Task:
In the entries that follow, the line with "for word, place" opens the range and the line with "# Cross-head screws on the front horn" closes it; repeat that range exactly, both lines included.

Information:
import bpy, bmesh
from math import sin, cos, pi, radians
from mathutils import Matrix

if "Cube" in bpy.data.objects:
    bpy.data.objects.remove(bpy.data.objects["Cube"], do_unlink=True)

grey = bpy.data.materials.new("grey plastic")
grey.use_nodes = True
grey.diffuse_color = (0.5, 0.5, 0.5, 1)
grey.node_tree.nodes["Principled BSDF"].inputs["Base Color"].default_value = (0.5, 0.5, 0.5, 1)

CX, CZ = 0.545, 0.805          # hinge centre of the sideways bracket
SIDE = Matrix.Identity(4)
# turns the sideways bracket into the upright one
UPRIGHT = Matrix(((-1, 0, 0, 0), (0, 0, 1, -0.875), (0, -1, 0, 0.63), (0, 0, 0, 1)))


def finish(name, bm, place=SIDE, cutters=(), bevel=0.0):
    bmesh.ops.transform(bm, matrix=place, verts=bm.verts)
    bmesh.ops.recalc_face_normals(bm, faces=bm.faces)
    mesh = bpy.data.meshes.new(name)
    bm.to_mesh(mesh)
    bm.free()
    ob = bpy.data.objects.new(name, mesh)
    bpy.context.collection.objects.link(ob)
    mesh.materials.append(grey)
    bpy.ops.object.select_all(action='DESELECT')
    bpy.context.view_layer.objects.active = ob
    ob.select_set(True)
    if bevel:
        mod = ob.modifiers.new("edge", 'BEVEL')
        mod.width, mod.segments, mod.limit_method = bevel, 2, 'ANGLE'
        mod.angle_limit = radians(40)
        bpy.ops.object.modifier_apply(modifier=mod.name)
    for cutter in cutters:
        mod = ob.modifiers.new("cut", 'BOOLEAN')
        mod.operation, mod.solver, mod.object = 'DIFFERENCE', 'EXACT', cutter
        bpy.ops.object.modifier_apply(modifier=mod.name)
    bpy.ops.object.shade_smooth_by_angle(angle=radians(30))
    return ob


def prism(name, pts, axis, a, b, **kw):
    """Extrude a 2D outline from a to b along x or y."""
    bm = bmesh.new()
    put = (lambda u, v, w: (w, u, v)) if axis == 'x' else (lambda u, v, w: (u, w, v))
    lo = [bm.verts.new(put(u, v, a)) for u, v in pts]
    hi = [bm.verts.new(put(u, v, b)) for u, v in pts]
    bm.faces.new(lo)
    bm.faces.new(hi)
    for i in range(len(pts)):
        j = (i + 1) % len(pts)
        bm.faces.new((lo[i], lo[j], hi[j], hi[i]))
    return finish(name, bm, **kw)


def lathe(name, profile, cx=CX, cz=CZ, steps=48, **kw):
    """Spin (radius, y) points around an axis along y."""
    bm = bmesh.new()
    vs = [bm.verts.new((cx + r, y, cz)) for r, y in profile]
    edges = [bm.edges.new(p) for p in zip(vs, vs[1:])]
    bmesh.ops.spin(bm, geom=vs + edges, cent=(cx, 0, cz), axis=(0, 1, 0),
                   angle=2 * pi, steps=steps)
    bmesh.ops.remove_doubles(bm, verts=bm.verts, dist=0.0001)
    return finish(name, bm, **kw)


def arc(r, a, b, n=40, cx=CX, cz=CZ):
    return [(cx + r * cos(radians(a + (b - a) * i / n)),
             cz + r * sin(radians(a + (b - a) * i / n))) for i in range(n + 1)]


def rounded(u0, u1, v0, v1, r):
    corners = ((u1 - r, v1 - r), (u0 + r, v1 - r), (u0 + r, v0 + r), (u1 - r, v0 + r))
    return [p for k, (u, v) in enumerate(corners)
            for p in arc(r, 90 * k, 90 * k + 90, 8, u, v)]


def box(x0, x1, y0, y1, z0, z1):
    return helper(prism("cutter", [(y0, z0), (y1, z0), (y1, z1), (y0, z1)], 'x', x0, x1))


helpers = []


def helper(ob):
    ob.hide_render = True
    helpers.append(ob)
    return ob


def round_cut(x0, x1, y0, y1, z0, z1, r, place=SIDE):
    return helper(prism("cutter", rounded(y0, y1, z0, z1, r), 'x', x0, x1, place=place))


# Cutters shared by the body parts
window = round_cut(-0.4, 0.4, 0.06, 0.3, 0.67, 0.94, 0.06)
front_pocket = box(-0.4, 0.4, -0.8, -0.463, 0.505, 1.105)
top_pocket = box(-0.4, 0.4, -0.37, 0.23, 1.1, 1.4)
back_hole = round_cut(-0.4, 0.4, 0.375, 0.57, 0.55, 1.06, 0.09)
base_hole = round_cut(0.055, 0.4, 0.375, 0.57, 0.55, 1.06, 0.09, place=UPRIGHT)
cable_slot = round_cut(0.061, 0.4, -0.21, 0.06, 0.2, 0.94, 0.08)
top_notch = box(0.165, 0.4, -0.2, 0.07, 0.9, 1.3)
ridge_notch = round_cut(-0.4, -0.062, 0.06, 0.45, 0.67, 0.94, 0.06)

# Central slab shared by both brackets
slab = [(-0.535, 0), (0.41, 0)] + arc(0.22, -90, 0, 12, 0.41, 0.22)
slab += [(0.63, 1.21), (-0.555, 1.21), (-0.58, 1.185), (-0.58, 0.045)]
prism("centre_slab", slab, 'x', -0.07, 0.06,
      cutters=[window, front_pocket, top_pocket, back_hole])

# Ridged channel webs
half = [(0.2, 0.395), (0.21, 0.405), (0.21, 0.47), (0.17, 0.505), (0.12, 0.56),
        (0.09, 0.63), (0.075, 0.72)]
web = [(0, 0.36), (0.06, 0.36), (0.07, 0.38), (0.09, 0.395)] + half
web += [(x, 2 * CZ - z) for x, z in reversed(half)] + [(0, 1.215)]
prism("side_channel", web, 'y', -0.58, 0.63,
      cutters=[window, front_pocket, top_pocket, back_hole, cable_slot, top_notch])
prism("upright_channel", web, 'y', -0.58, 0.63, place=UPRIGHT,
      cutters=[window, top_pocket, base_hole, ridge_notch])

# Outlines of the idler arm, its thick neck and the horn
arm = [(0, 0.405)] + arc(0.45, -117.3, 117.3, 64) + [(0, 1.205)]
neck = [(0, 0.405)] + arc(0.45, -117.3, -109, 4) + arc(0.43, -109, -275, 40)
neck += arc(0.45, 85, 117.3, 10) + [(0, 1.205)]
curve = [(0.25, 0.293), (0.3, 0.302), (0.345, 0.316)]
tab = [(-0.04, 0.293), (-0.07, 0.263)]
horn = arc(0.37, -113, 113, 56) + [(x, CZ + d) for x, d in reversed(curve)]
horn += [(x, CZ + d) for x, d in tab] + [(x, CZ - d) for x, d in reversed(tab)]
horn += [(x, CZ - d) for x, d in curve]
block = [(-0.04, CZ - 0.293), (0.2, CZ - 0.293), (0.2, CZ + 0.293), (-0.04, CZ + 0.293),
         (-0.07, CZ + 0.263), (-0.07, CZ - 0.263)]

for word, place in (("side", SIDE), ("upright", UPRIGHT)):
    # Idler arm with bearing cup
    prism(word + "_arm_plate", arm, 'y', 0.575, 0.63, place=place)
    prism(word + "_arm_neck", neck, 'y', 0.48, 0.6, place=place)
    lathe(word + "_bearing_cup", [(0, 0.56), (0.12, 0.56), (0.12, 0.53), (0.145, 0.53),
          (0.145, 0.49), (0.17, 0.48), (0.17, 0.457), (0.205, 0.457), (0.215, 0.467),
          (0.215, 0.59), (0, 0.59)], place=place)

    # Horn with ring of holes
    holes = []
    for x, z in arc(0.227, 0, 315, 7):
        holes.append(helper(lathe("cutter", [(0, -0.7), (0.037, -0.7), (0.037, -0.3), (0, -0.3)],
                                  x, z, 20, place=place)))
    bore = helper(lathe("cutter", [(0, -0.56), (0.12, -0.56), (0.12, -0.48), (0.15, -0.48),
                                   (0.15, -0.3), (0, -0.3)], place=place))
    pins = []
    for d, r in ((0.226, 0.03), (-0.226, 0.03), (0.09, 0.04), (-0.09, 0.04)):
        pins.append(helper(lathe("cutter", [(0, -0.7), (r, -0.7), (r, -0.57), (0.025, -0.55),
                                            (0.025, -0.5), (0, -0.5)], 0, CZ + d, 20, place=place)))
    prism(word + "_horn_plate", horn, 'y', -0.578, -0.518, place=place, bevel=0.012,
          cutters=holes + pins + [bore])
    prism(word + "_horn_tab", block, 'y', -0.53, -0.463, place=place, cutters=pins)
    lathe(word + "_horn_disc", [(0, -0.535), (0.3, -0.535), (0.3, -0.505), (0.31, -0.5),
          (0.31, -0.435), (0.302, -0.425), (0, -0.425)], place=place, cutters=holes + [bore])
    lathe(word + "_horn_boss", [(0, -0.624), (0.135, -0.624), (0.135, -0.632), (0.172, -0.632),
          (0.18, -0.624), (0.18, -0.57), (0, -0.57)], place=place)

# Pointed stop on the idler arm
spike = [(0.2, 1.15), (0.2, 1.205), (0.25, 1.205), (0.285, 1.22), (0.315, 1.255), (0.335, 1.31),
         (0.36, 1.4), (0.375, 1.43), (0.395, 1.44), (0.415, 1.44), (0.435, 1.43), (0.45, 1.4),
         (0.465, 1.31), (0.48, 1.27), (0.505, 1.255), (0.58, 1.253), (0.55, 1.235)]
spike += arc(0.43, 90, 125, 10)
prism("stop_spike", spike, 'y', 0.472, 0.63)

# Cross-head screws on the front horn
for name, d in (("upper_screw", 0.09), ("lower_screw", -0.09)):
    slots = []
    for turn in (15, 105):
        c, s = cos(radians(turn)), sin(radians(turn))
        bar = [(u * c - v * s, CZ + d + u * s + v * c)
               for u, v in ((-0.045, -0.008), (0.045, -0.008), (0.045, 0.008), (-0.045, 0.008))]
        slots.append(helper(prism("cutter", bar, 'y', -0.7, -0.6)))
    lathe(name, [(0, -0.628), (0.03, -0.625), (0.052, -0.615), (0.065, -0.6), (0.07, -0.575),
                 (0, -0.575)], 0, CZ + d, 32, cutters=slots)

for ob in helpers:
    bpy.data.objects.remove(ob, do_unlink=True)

Task answer:
for word, place in (("side", SIDE), ("upright", UPRIGHT)):
    # Idler arm with bearing cup
    prism(word + "_arm_plate", arm, 'y', 0.575, 0.63, place=place)
    prism(word + "_arm_neck", neck, 'y', 0.48, 0.6, place=place)
    lathe(word + "_bearing_cup", [(0, 0.56), (0.12, 0.56), (0.12, 0.53), (0.145, 0.53),
          (0.145, 0.49), (0.17, 0.48), (0.17, 0.457), (0.205, 0.457), (0.215, 0.467),
          (0.215, 0.59), (0, 0.59)], place=place)

    # Horn with ring of holes
    holes = []
    for x, z in arc(0.227, 0, 315, 7):
        holes.append(helper(lathe("cutter", [(0, -0.7), (0.037, -0.7), (0.037, -0.3), (0, -0.3)],
                                  x, z, 20, place=place)))
    bore = helper(lathe("cutter", [(0, -0.56), (0.12, -0.56), (0.12, -0.48), (0.15, -0.48),
                                   (0.15, -0.3), (0, -0.3)], place=place))
    pins = []
    for d, r in ((0.226, 0.03), (-0.226, 0.03), (0.09, 0.04), (-0.09, 0.04)):
        pins.append(helper(lathe("cutter", [(0, -0.7), (r, -0.7), (r, -0.57), (0.025, -0.55),
                                            (0.025, -0.5), (0, -0.5)], 0, CZ + d, 20, place=place)))
    prism(word + "_horn_plate", horn, 'y', -0.578, -0.518, place=place, bevel=0.012,
          cutters=holes + pins + [bore])
    prism(word + "_horn_tab", block, 'y', -0.53, -0.463, place=place, cutters=pins)
    lathe(word + "_horn_disc", [(0, -0.535), (0.3, -0.535), (0.3, -0.505), (0.31, -0.5),
          (0.31, -0.435), (0.302, -0.425), (0, -0.425)], place=place, cutters=holes + [bore])
    lathe(word + "_horn_boss", [(0, -0.624), (0.135, -0.624), (0.135, -0.632), (0.172, -0.632),
          (0.18, -0.624), (0.18, -0.57), (0, -0.57)], place=place)

# Pointed stop on the idler arm
spike = [(0.2, 1.15), (0.2, 1.205), (0.25, 1.205), (0.285, 1.22), (0.315, 1.255), (0.335, 1.31),
         (0.36, 1.4), (0.375, 1.43), (0.395, 1.44), (0.415, 1.44), (0.435, 1.43), (0.45, 1.4),
         (0.465, 1.31), (0.48, 1.27), (0.505, 1.255), (0.58, 1.253), (0.55, 1.235)]
spike += arc(0.43, 90, 125, 10)
prism("stop_spike", spike, 'y', 0.472, 0.63)

# Cross-head screws on the front horn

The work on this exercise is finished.